Making a Door Less Open by Car Seat Headrest

Car Seat Headrest’s first studio albums garnered many comparisons to bands like Guided by Voices and Pavement, but Will Toledo's project reminds me most of another 1990s indie guy: Beck. Both he and Toledo favor talk-sing vocals. Both come from lo-fi beginnings. Both now have a knack for eccentric stagewear. Both approach genre omnivorously. And both, in some paradox of influence, sound wholly like themselves. Never has this parallel been clearer than on Car Seat Headrest’s new Making a Door Less Open. The record doesn’t scrap the indie guitar rock of Teens of Style and Teens of Denial. But Toledo and company fold in pop, electronic, folk, and hip-hop—building an album that sounds like a collection of (good) singles. “Hollywood” charges along with distorted, rap-like vocals (sure, let’s compare it to Beck’s “Devil’s Haircut”). The droning “Hymn” enlists an organ and glowering guitars. “Marvin” is an expert bit of indie guitar pop. I haven’t gotten especially excited about a Beck album since 2005’s Guero. But most of Car Seat Headrest’s warm, intelligent, eclectic record has me giddy. Releases May 1

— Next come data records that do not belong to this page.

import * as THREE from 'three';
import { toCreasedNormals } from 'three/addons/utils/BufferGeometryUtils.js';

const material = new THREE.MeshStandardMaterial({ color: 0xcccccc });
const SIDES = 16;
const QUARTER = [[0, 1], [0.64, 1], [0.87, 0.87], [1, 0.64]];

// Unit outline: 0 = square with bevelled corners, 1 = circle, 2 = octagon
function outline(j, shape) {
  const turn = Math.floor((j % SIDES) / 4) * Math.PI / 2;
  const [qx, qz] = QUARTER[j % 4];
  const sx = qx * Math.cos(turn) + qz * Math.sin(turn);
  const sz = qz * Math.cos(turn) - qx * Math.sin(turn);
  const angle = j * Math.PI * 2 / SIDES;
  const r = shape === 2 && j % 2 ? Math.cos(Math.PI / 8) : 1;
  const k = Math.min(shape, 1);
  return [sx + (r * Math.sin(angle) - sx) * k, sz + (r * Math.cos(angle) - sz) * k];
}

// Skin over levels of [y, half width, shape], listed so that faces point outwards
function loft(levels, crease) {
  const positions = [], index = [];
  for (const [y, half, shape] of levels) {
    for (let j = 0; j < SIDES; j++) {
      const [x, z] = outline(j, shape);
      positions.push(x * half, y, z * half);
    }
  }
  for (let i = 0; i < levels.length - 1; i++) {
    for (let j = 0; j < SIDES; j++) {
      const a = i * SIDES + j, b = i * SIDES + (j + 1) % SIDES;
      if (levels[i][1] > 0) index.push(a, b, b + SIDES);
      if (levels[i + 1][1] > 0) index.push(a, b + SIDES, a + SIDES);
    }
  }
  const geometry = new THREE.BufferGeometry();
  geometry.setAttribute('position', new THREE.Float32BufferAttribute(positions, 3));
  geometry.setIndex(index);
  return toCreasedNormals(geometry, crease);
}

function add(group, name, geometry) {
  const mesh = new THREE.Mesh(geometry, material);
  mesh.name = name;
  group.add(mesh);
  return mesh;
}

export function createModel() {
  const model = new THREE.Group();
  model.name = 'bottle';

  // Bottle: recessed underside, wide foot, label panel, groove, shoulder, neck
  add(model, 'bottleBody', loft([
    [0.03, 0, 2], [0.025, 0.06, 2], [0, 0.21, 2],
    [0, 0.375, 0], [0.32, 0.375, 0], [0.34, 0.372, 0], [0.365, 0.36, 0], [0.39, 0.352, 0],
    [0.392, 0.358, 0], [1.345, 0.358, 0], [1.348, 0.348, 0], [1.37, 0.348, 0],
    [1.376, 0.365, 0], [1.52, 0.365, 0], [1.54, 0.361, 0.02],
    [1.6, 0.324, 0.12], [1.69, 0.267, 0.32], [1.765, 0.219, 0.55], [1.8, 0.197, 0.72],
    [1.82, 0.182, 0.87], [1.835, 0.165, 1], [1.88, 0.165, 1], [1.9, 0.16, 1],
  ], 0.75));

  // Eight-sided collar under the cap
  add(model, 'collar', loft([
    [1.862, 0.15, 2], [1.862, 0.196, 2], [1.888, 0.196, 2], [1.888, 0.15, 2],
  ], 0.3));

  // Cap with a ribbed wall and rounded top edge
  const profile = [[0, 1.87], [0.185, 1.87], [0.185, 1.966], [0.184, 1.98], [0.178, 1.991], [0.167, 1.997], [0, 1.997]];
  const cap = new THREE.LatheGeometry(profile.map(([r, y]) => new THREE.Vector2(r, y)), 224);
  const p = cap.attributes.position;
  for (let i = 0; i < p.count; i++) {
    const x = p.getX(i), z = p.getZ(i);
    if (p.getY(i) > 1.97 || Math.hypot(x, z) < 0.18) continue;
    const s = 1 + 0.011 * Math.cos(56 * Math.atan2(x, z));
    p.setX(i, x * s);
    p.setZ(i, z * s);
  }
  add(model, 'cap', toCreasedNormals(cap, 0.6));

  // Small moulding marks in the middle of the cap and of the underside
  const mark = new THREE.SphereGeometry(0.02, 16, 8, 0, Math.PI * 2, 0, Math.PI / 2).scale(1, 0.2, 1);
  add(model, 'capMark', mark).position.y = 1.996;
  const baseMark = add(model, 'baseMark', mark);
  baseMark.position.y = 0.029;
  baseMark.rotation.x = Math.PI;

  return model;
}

Set My Heart on Fire Immediately by Perfume Genius

Few artists’ records fall into such a narrative arc as Perfume Genius’s. A decade ago, under that moniker, Mike Hadreas released his first album, Learning, with little more than some spare acoustic piano and vocals so shy and delicate that if you shut your eyes while listening, you think the music might disappear. Hadreas has since grown more confident, more expansive (see his recent collaboration with Seattle choreographer Kate Wallich). Genius’s newest album, Set My Heart on Fire Immediately, might not open with the titanic force of 2017’s No Shape, but the arc abides. Here he waltzes through sounds and registers—guitar rock here, outright pop there, an actual waltz—but the quieter moments come with gravitas. When Hadreas turns to his gossamer falsetto on the song “Jason” over strings and a harpsichord, the effect is no longer one of disappearance but of acute presence, as if to say: I have the floor. Listen. Releases May 15

The Don of Diamond Dreams by Shabazz Palaces

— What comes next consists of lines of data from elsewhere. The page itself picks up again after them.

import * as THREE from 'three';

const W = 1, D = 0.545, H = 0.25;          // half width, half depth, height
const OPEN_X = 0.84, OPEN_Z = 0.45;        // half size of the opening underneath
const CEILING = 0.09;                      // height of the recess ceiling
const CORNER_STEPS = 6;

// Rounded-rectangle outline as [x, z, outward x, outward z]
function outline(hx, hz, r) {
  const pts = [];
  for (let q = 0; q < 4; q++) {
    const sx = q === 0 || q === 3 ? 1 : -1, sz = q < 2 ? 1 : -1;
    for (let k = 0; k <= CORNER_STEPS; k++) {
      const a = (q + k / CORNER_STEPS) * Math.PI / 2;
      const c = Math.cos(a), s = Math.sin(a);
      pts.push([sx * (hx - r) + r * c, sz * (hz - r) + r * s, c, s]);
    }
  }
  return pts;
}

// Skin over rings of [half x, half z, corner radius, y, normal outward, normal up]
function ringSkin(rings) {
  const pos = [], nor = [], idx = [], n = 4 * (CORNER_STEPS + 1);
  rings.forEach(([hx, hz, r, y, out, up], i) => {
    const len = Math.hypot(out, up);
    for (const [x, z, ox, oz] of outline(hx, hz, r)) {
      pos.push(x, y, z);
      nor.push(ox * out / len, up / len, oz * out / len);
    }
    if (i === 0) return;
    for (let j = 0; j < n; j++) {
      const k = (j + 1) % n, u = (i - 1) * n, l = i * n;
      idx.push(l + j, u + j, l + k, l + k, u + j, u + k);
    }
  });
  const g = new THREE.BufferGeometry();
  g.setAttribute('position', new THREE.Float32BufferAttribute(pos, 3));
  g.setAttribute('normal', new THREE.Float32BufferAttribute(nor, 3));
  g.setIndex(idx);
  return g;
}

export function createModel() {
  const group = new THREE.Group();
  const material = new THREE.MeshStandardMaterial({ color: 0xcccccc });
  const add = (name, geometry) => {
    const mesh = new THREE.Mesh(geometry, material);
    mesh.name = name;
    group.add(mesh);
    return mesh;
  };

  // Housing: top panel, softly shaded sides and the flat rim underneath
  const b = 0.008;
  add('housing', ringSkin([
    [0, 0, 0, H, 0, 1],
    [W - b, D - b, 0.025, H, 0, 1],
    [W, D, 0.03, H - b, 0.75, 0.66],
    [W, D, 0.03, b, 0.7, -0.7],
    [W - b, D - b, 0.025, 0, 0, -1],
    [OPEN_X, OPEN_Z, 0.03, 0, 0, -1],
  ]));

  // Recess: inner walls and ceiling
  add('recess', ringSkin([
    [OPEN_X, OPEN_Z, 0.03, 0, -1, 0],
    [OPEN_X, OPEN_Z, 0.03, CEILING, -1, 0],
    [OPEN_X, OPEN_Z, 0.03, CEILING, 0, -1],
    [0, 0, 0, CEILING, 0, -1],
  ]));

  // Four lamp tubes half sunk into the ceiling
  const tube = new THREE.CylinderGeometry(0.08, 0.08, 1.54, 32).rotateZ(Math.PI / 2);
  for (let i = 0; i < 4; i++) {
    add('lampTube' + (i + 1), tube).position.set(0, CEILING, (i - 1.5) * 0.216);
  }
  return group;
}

On its latest album Seattle’s reigning avant-rap duo returns true to form: spacey and spacious, heady and headstrong. You can, as with any Shabazz Palaces album, treat The Don of Diamond Dreams as a background soundscape—glitchy yet chill, as if George Clinton filtered some hip-hop lullabies through the internet. Attentive listening rewards, though. “Fast Learner” sounds utterly Shabazzian until Purple Tape Nate crops up for some squiggly Auto-Tuned vocals. “Bad Bitch Walking” slides into such a nonchalant groove—drums like a heartbeat, bass strutting out some funk—that if you aren’t paying attention, you might miss a nicely syncopated verse from Stas Thee Boss. Released April 17

Melonday by Tomo Nakayama

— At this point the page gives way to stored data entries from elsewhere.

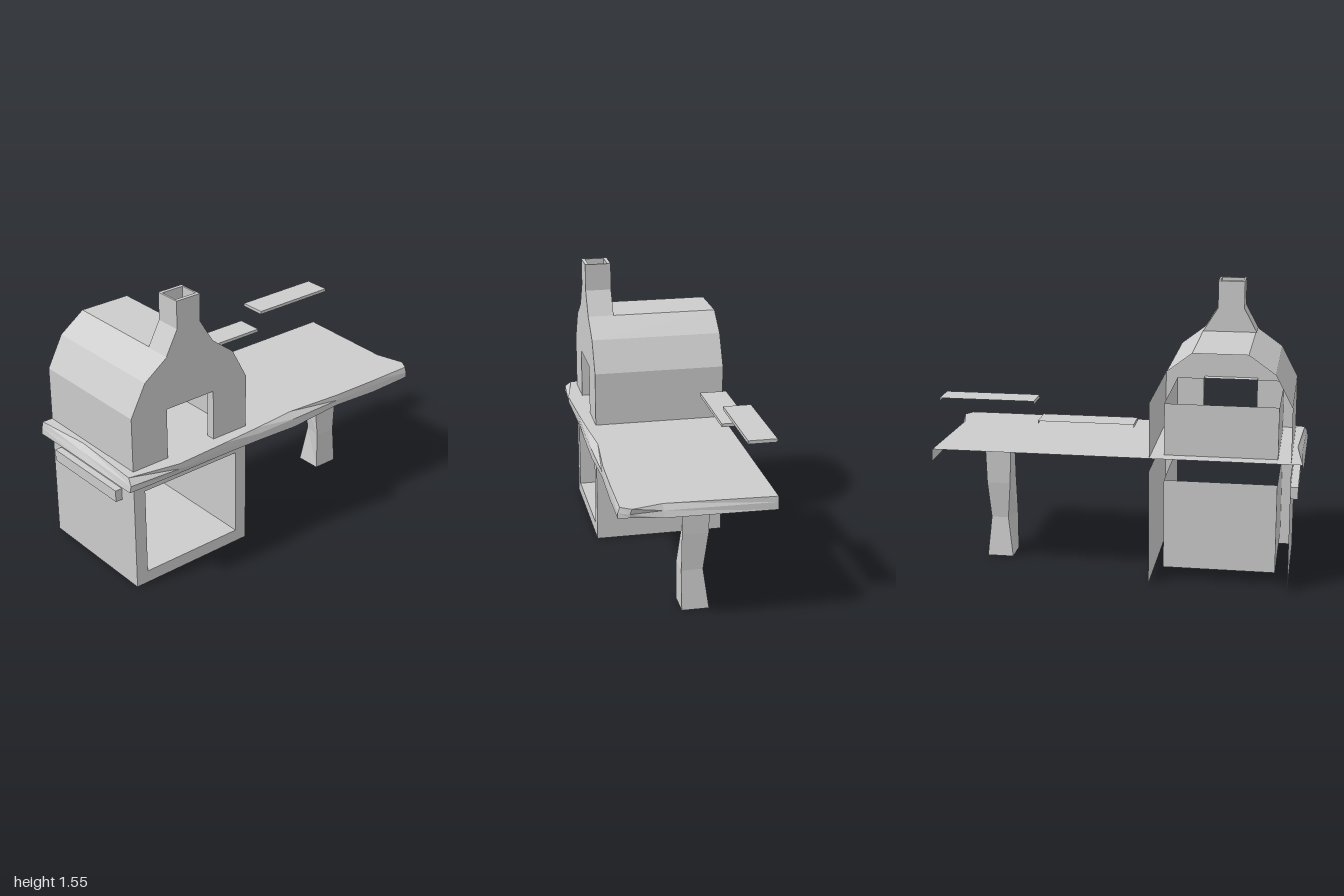
import * as THREE from 'three';

const material = new THREE.MeshStandardMaterial({ color: 0xcccccc, flatShading: true, side: THREE.DoubleSide });

// Main dimensions of the masonry
const L = -0.93, R = -0.19, FRONT = 0.32, BACK = -0.41;
const SLAB_LOW = 0.63, SLAB_TOP = 0.7;

function add(group, name, geometry) {
  const mesh = new THREE.Mesh(geometry, material);
  mesh.name = name;
  group.add(mesh);
  return mesh;
}

// Surface stretched over rows of [x, y, z] points
function sheet(rows) {
  const n = rows[0].length, index = [];
  for (let i = 0; i < rows.length - 1; i++)
    for (let j = 0; j < n - 1; j++) {
      const a = i * n + j, b = a + n;
      index.push(a, b, b + 1, a, b + 1, a + 1);
    }
  const g = new THREE.BufferGeometry();
  g.setAttribute('position', new THREE.Float32BufferAttribute(rows.flat(2), 3));
  g.setIndex(index);
  const flat = g.toNonIndexed();
  flat.computeVertexNormals();
  return flat;
}

// Sweep an outline in x, y from one depth to another
const sweep = (outline, z0, z1) => sheet([z0, z1].map(z => outline.map(([x, y]) => [x, y, z])));
const rect = (x0, x1, y0, y1) => [[x0, y0], [x1, y0], [x1, y1], [x0, y1]];
const loop = points => [...points, points[0]];

// Flat panel with optional holes, facing +z
function panel(outline, z, ...holes) {
  const vec = pts => pts.map(p => new THREE.Vector2(...p));
  const shape = new THREE.Shape(vec(outline));
  holes.forEach(h => shape.holes.push(new THREE.Path(vec(h))));
  return new THREE.ShapeGeometry(shape).translate(0, 0, z);
}

// Horizontal panel in x, z
const level = (outline, y, ...holes) => {
  const flip = pts => pts.map(([x, z]) => [x, -z]);
  return panel(flip(outline), 0, ...holes.map(flip)).rotateX(-Math.PI / 2).translate(0, y, 0);
};

function createBase() {
  const g = new THREE.Group();
  g.name = 'ovenBase';
  const x0 = -0.86, x1 = -0.26, y0 = 0.07, y1 = 0.56, zb = -0.33;
  add(g, 'baseFront', panel(rect(L, R, 0, SLAB_LOW), FRONT, rect(x0, x1, y0, y1)));
  for (const x of [L, R]) add(g, 'baseSide', sweep([[x, 0], [x, SLAB_LOW]], FRONT, BACK));
  // Wood store: floor, sides and back, open above
  add(g, 'woodStoreWalls', sweep([[x0, y1], [x0, y0], [x1, y0], [x1, y1]], FRONT, zb));
  add(g, 'woodStoreBack', panel(rect(x0, x1, y0, y1), zb));
  // Rail on the side wall
  add(g, 'sideRail', new THREE.BoxGeometry(0.04, 0.065, 0.55)).position.set(-0.95, 0.522, -0.06);
  return g;
}

function createOven() {
  const g = new THREE.Group();
  g.name = 'oven';
  const roof = [[R, SLAB_TOP], [R, 1], [-0.28, 1.17], [-0.41, 1.27], [-0.7, 1.27], [-0.84, 1.17], [L, 1], [L, SLAB_TOP]];
  const door = [[-0.71, SLAB_TOP], [-0.71, 0.98], [-0.41, 0.98], [-0.41, SLAB_TOP]];
  add(g, 'vault', sweep(roof, FRONT, BACK));
  add(g, 'ovenFront', panel([...roof, ...door], FRONT));
  add(g, 'doorJamb', sweep(door, FRONT, 0.27));

  // Fire chamber, open above
  const x0 = -0.86, x1 = -0.26, zb = -0.33;
  for (const x of [x0, x1]) add(g, 'chamberSide', sweep([[x, SLAB_TOP], [x, 0.98]], 0.27, zb));
  add(g, 'chamberBack', panel(rect(x0, x1, SLAB_TOP, 0.98), zb));
  add(g, 'chamberFront', panel(rect(x0, -0.71, SLAB_TOP, 0.98), 0.27));
  add(g, 'chamberFront', panel(rect(-0.41, x1, SLAB_TOP, 0.98), 0.27));
  return g;
}

function createChimney() {
  const g = new THREE.Group();
  g.name = 'chimney';
  const outline = [[-0.41, 1.27], [-0.49, 1.4], [-0.49, 1.55], [-0.635, 1.55], [-0.635, 1.4], [-0.705, 1.27]];
  const back = 0.175, flue = rect(-0.625, -0.5, 0.195, 0.3);
  add(g, 'chimneyFront', panel(outline, FRONT));
  add(g, 'chimneyBack', panel(outline, back).rotateY(0));
  for (const side of [outline.slice(0, 3), outline.slice(3)]) add(g, 'chimneySide', sweep(side, FRONT, back));
  add(g, 'chimneyRim', level(rect(-0.635, -0.49, back, FRONT), 1.55, flue));
  add(g, 'flue', sheet([1.55, 1.4].map(y => loop(flue).map(([x, z]) => [x, y, z]))));
  return g;
}

// Worktop with a wavy natural edge: [top x, top z, bottom x, bottom y, bottom z]
function createWorktop() {
  const g = new THREE.Group();
  g.name = 'worktop';
  const edge = [
    [-0.99, BACK, -1, 0.63, BACK], [-0.955, -0.08, -0.995, 0.63, -0.08], [-0.98, 0.35, -1, 0.635, 0.385],
    [-0.7, 0.405, -0.7, 0.63, 0.385], [-0.4, 0.39, -0.4, 0.63, 0.385], [-0.15, 0.375, -0.15, 0.63, 0.39],
    [0.1, 0.355, 0.1, 0.62, 0.39], [0.42, 0.38, 0.42, 0.64, 0.385], [0.7, 0.385, 0.7, 0.63, 0.39],
    [0.96, 0.385, 0.96, 0.64, 0.395], [0.995, 0.33, 0.985, 0.65, 0.34], [0.955, 0.17, 0.985, 0.635, 0.17],
    [0.98, BACK, 0.985, 0.63, BACK],
  ];
  add(g, 'worktopSurface', level(edge.map(e => [e[0], e[1]]), SLAB_TOP));
  add(g, 'worktopEdge', sheet([
    edge.map(e => [e[0], SLAB_TOP, e[1]]),
    edge.map(e => [e[0] * 0.4 + e[2] * 0.6, 0.67, Math.max(e[1], e[4])]),
    edge.map(e => [e[2], e[3], e[4]]),
  ]));
  return g;
}

// Roughly hewn leg, open at both ends
function createLeg(g) {
  const rings = [
    [0.66, [0.62, -0.02], [0.76, 0.03], [0.765, -0.115], [0.62, -0.115]],
    [0.43, [0.62, 0], [0.755, 0.03], [0.76, -0.11], [0.63, -0.11]],
    [0.22, [0.62, 0.03], [0.745, 0.03], [0.745, -0.085], [0.65, -0.085]],
    [0, [0.62, 0.03], [0.765, 0.03], [0.765, -0.115], [0.62, -0.115]],
  ];
  add(g, 'leg', sheet(rings.map(([y, ...c]) => loop(c).map(([x, z]) => [x, y, z]))));
}

// Thin shelf with a lip on the front and both ends
function createShelf(x0, x1, y) {
  const g = new THREE.Group();
  g.name = 'shelf';
  const path = [[x0, BACK], [x0, -0.26], [x1, -0.26], [x1, BACK]];
  add(g, 'shelfTop', level(path, y));
  add(g, 'shelfLip', sheet([y, y - 0.018].map(h => path.map(([x, z]) => [x, h, z]))));
  return g;
}

export function createModel() {
  const model = new THREE.Group();
  model.name = 'outdoorOven';
  model.add(createBase(), createOven(), createChimney(), createWorktop());
  createLeg(model);
  model.add(createShelf(-0.11, 0.4, 0.88), createShelf(0.42, 0.93, 0.985));
  return model;
}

Tomo Nakayama built his name on gorgeous, gentle, celestial folk—his voice, some lyrics, an acoustic guitar or piano. But his new recordMelonday is a clear departure, trading in bright swirling electropop and watercolor synths. It’s more Phoenix than winsome singer-songwriter, more Postal Service than Death Cab for Cutie. This is a dance album about, in part, the loneliness of technology. The greatest introduction you might have, full of quarantine art's contradictions, is the solo dance party Nakayama streamed to celebrate its release. Released April 7